Mal Waldron & Terumasa Hino: Reminicent Suite

Released for the first time outside Japan, this vinyl issue has Waldron and Hino's 1972 sextet blowing long and hard on one or two chords


Mal Waldron was born in Harlem, New York in 1925 and died in 2002. Seemingly destined to be a classical pianist, he was early attracted to jazz and recorded in the early 1950s with Jackie McLean, Charles Mingus, Max Roach and Gene Ammons. He also worked with Billie Holiday with whom he had a warm friendship during the last two years of her life, before moving to Europe and settling in Munich.

With a hypnotic, percussive and bop-influenced style, he regularly toured (and recorded) on his many visits to Japan where he became a cult figure with avant-garde musicians. Curiously, this date (recorded in 1972) with distinguished trumpeter Terumasa Hino and his quintet has never been released outside Japan – nor have any of his other Japanese albums.

This lavishly illustrated LP will doubtless attract some interest, if not actual enthusiasm. Waldron’s three-part composition Reminicent Suite (sic) occupies one side of the album, and Terumasa’s waltz-time Black Forest the other. Reminicent is dominated and marred by Hino’s high-pitched and rapidly delivered trumpet solos, with vamping (and monotonous) accompaniment from Waldron. Percussionists Motohiko and Uzi Imamura and bassist Isao Suzuki deftly manage the shifting tempos, but the piece then begins to unravel. To these unsympathetic ears, the entire piece is “reminiscent” of disorganised chaos.

Much the same can be said of Black Forest which is (mercifully) shorter but still “modal” jazz at its most impenetrable. Tenor saxophonist Uematsu does his best to enliven the proceedings but is defeated by an overlong drum solo and Waldron’s pianistic wanderings. NB: I may have received a faulty copy of this album as side two repeatedly (but fortunately) refused to play to the end without manual prompting.

For more favourable estimates than these, see the extensive notes (in Japanese and English) that are included with this vinyl album – as well as an informative 7,500 word essay on Waldron by Tony Higgins. What’s my own verdict on Reminicent Suite? Much Ado About Very Little.

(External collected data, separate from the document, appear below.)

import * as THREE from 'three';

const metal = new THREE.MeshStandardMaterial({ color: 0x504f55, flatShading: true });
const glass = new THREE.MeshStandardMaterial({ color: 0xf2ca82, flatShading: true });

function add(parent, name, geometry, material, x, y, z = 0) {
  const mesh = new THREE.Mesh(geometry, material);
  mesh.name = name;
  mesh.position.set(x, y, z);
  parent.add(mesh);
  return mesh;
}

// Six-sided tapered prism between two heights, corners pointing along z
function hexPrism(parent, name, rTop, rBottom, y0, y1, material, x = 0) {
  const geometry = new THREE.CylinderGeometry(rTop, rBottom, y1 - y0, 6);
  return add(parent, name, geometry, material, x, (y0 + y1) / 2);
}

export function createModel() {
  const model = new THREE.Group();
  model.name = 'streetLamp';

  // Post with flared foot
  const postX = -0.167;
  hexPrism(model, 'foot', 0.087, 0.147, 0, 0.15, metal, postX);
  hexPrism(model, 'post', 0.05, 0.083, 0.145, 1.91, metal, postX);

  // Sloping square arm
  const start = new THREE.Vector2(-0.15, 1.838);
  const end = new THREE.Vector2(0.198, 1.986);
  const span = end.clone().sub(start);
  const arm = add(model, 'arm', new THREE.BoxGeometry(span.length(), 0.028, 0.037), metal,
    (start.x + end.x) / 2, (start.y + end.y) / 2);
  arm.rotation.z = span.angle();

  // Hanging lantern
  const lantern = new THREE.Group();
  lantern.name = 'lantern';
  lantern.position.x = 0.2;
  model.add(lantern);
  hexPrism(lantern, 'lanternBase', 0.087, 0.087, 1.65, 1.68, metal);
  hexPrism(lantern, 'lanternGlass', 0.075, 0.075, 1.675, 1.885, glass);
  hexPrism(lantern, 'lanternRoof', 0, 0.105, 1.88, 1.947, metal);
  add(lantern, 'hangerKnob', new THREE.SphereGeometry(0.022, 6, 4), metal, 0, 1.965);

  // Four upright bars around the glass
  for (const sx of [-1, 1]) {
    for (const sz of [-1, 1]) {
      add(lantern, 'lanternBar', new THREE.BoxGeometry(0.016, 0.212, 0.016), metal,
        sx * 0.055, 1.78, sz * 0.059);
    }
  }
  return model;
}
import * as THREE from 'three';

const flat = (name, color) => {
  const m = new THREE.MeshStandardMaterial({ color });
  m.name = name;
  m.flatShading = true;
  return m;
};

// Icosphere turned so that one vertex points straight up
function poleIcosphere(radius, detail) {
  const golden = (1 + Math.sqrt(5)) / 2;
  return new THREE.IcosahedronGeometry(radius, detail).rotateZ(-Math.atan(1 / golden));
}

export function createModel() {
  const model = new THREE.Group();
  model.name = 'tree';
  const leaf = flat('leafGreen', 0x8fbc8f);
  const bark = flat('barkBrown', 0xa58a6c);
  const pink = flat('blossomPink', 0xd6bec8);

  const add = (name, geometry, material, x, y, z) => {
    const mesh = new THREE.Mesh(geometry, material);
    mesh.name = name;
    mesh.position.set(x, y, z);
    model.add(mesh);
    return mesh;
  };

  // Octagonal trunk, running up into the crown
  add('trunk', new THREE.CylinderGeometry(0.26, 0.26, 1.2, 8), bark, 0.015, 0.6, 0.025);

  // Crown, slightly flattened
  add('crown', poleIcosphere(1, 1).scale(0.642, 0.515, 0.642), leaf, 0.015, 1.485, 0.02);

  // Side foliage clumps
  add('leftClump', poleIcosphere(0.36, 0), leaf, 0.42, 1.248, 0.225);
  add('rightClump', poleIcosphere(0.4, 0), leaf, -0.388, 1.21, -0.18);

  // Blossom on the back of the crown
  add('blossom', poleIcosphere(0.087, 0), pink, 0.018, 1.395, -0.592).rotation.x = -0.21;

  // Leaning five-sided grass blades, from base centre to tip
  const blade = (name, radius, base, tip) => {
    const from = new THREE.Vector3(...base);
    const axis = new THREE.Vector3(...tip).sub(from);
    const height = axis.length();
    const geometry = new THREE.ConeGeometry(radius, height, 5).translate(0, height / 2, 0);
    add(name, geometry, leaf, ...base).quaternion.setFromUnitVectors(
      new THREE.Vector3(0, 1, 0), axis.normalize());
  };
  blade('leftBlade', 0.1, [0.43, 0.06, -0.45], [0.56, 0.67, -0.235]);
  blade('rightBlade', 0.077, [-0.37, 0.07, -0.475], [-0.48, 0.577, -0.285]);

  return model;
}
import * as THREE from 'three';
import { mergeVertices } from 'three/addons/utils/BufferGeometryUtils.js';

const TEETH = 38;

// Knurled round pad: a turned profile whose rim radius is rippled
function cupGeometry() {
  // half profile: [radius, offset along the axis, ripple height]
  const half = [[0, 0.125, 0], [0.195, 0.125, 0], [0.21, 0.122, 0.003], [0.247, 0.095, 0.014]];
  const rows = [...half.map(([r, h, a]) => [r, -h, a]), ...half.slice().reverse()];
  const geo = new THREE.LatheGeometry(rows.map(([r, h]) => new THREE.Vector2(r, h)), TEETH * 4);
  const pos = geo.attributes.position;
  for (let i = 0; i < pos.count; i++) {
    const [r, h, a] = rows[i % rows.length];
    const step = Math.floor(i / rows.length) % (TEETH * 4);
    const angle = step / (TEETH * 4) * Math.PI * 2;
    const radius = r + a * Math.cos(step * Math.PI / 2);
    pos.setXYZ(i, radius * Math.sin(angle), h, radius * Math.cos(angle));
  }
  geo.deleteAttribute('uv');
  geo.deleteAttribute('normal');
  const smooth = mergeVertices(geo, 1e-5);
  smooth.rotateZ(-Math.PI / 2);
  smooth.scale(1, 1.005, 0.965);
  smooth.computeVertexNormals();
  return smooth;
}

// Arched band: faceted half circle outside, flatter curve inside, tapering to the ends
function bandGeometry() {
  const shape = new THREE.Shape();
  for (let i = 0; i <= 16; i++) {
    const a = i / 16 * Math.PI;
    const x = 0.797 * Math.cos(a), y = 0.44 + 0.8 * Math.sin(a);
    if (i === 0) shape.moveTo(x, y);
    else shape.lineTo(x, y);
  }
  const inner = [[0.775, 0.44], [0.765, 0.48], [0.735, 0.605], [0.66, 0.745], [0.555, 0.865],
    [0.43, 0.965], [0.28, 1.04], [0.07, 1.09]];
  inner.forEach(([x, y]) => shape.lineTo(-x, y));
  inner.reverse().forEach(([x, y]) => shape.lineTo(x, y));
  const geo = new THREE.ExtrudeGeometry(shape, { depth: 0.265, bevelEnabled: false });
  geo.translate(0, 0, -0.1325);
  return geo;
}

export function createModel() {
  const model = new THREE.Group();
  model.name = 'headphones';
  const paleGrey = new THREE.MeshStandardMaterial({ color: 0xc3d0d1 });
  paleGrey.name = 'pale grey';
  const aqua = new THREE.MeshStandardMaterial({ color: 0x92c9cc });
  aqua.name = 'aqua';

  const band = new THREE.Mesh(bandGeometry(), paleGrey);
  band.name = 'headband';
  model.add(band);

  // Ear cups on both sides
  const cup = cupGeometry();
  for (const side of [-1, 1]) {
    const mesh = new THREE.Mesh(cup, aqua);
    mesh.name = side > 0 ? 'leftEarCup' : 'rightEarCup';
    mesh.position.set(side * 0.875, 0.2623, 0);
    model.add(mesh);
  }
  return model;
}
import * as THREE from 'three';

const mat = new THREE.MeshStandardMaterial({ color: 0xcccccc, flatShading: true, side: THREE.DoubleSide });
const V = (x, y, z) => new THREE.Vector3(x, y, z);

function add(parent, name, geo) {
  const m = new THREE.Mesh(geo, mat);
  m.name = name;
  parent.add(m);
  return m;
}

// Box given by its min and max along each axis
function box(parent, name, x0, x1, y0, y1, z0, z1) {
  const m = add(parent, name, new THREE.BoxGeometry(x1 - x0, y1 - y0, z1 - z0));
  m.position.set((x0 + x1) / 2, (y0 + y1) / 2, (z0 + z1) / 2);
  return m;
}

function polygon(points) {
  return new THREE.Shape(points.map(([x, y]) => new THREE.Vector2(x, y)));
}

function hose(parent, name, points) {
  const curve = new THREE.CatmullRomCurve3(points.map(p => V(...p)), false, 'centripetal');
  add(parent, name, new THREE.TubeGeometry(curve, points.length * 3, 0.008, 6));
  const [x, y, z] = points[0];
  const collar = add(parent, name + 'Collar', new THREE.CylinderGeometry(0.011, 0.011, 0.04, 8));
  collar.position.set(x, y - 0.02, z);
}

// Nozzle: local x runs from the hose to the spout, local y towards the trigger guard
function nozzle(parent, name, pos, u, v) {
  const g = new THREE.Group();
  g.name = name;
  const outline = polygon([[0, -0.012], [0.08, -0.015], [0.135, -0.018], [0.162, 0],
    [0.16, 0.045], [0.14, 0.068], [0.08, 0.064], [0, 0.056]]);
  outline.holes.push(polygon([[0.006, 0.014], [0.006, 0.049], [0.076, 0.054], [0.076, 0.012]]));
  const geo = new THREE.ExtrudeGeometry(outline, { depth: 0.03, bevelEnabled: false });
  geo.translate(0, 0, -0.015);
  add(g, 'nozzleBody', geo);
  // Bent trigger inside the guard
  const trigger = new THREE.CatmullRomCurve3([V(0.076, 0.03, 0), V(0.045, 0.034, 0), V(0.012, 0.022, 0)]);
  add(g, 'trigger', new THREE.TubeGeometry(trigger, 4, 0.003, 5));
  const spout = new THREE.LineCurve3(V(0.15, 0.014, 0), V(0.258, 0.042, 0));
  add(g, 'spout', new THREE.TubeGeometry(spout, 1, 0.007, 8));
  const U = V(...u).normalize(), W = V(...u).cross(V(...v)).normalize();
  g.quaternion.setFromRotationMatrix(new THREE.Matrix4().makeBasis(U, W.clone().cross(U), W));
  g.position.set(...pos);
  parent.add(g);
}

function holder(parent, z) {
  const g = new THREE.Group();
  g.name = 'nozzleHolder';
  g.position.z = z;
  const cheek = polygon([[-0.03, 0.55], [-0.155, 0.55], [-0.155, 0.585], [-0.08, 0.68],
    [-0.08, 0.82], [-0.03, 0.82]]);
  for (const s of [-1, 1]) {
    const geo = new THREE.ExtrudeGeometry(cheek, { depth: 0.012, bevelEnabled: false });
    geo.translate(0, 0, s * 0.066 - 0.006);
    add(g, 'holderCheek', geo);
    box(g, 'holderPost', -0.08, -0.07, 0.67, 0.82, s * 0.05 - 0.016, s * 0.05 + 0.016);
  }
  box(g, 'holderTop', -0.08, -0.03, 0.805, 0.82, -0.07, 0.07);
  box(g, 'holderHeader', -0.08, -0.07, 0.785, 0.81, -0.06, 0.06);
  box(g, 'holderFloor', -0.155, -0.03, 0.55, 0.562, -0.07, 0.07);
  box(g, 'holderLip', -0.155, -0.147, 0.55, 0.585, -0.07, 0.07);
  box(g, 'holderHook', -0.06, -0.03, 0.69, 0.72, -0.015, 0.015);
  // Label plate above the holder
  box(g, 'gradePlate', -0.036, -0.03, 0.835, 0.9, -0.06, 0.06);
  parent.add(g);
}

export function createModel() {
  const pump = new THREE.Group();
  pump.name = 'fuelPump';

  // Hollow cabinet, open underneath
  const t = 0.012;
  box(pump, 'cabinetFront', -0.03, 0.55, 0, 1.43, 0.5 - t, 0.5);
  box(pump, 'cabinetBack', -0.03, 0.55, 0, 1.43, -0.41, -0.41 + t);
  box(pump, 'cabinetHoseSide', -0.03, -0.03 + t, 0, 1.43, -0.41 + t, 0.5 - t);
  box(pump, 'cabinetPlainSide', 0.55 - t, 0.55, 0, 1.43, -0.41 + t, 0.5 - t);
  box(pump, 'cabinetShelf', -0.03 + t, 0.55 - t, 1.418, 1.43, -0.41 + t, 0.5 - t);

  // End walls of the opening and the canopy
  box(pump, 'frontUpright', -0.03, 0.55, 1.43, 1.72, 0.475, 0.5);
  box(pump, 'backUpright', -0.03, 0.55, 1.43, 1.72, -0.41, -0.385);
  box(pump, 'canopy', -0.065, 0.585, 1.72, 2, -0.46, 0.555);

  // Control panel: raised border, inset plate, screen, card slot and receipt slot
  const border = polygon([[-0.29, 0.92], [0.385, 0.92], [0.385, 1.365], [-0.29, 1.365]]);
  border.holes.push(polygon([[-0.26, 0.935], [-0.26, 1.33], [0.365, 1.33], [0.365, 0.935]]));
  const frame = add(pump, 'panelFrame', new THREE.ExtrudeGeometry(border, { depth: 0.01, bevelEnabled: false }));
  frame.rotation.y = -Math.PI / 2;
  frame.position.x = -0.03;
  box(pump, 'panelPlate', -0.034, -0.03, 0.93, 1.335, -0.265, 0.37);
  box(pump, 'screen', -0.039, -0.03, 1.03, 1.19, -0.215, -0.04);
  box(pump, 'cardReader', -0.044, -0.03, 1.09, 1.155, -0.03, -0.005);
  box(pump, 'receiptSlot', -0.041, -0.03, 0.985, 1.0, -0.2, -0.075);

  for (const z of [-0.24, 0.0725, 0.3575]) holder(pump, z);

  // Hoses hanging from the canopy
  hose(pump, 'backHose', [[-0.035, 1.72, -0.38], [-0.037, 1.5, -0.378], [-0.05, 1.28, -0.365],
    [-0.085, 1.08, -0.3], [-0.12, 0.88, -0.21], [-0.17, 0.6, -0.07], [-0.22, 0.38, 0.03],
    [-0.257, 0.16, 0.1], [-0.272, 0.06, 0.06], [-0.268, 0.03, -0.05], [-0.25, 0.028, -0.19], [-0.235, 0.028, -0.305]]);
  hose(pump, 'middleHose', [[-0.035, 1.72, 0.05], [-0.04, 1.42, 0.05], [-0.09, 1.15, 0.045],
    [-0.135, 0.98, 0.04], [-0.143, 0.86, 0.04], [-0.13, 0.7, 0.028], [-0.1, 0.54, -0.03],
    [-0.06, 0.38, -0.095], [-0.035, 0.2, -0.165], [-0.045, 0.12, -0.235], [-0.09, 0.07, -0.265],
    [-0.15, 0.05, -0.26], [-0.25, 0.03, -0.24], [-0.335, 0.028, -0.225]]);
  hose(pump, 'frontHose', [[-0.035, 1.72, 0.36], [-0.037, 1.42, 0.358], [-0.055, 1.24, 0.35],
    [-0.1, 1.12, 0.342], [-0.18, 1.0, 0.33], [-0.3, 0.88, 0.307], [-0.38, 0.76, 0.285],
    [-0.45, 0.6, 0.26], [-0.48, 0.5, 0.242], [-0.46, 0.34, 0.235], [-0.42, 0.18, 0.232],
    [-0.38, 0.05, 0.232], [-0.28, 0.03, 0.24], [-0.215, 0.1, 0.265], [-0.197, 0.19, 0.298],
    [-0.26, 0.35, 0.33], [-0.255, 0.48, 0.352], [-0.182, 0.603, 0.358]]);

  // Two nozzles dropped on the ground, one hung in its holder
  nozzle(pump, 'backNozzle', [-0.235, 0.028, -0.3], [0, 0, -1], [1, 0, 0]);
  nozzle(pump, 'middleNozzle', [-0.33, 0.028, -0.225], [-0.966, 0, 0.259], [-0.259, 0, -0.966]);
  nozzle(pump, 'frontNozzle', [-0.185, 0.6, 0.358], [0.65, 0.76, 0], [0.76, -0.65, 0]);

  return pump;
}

Reminicent Suite :Dig It Deep Down; Baby; Echoes; Once More With Feeling (23.41) – Black Forest (18.36)
Waldron (p); Hino (t); Takao Uematsu (ts); Isao Suzuki (b); Motohiko Hino (d); Uzi Imamura (pc). Tokyo Victor Studio, 14 August 1972.
J JAZZ Master Class Series BBE682ALP